(Records for the task)

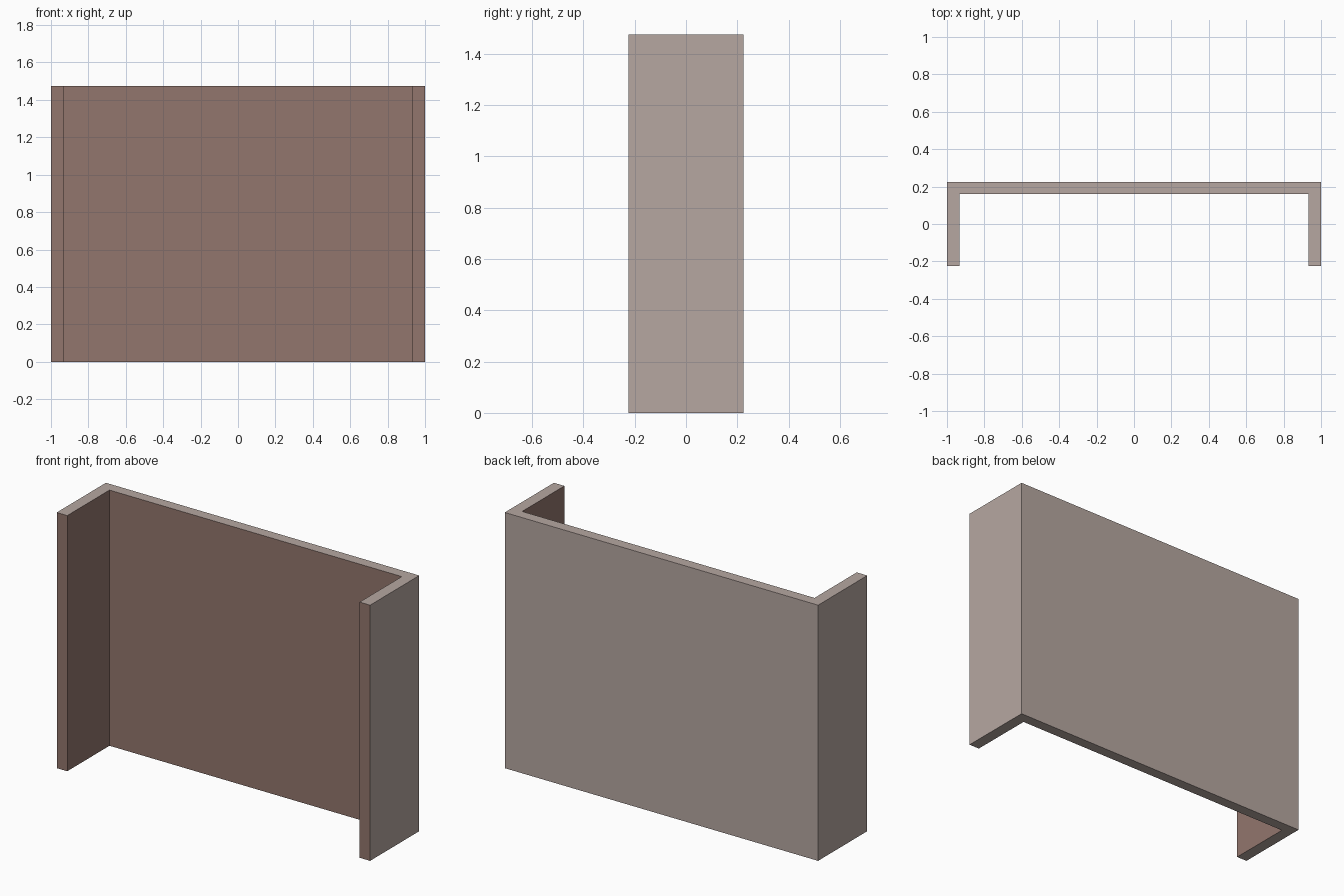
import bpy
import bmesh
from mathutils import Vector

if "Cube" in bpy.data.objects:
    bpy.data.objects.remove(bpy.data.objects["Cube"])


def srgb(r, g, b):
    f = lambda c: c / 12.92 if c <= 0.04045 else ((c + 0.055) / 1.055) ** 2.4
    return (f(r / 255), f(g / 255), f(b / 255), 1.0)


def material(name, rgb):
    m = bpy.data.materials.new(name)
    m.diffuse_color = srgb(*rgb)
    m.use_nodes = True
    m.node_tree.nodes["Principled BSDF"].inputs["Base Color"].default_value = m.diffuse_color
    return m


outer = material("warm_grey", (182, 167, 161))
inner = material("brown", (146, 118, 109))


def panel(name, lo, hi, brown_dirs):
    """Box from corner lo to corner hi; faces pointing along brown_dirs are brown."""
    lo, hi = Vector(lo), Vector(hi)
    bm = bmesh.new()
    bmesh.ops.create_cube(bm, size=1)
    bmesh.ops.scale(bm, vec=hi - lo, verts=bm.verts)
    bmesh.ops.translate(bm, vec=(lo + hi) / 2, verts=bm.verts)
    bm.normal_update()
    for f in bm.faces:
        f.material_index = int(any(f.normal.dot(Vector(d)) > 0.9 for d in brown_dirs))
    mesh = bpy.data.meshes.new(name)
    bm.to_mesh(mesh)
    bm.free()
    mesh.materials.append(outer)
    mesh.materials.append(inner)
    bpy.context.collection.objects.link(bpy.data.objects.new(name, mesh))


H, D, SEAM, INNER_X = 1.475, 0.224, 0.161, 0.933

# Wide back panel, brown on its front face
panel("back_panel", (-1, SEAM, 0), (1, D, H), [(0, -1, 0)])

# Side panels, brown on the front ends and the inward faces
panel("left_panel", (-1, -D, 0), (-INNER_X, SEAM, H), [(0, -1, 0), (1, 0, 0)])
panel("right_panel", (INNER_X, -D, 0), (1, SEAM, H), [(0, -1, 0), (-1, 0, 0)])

(End Records for the task)
(Records for the task)

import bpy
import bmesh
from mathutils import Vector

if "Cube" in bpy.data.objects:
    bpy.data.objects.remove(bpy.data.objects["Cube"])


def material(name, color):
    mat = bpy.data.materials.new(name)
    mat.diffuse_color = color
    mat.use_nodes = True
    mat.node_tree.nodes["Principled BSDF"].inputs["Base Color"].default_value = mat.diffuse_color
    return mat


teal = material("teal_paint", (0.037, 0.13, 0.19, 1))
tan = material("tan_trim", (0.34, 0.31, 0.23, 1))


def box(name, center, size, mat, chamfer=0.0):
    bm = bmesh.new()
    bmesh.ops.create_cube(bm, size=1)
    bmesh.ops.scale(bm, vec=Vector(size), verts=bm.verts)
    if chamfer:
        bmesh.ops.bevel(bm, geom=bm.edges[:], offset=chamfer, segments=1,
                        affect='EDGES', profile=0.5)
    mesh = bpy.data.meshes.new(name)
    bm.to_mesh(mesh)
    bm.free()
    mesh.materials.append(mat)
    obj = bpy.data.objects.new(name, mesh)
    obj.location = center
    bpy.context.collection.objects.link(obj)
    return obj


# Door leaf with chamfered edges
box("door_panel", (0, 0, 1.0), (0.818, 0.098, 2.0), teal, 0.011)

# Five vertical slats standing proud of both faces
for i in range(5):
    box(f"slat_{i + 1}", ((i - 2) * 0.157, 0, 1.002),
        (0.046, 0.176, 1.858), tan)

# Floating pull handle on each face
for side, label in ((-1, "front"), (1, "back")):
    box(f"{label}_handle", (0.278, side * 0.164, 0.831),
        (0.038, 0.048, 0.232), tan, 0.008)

(End Records for the task)

» Task instructions: Within the entries above, how many lines contain the word "name"? State the number only.

» Task output: 10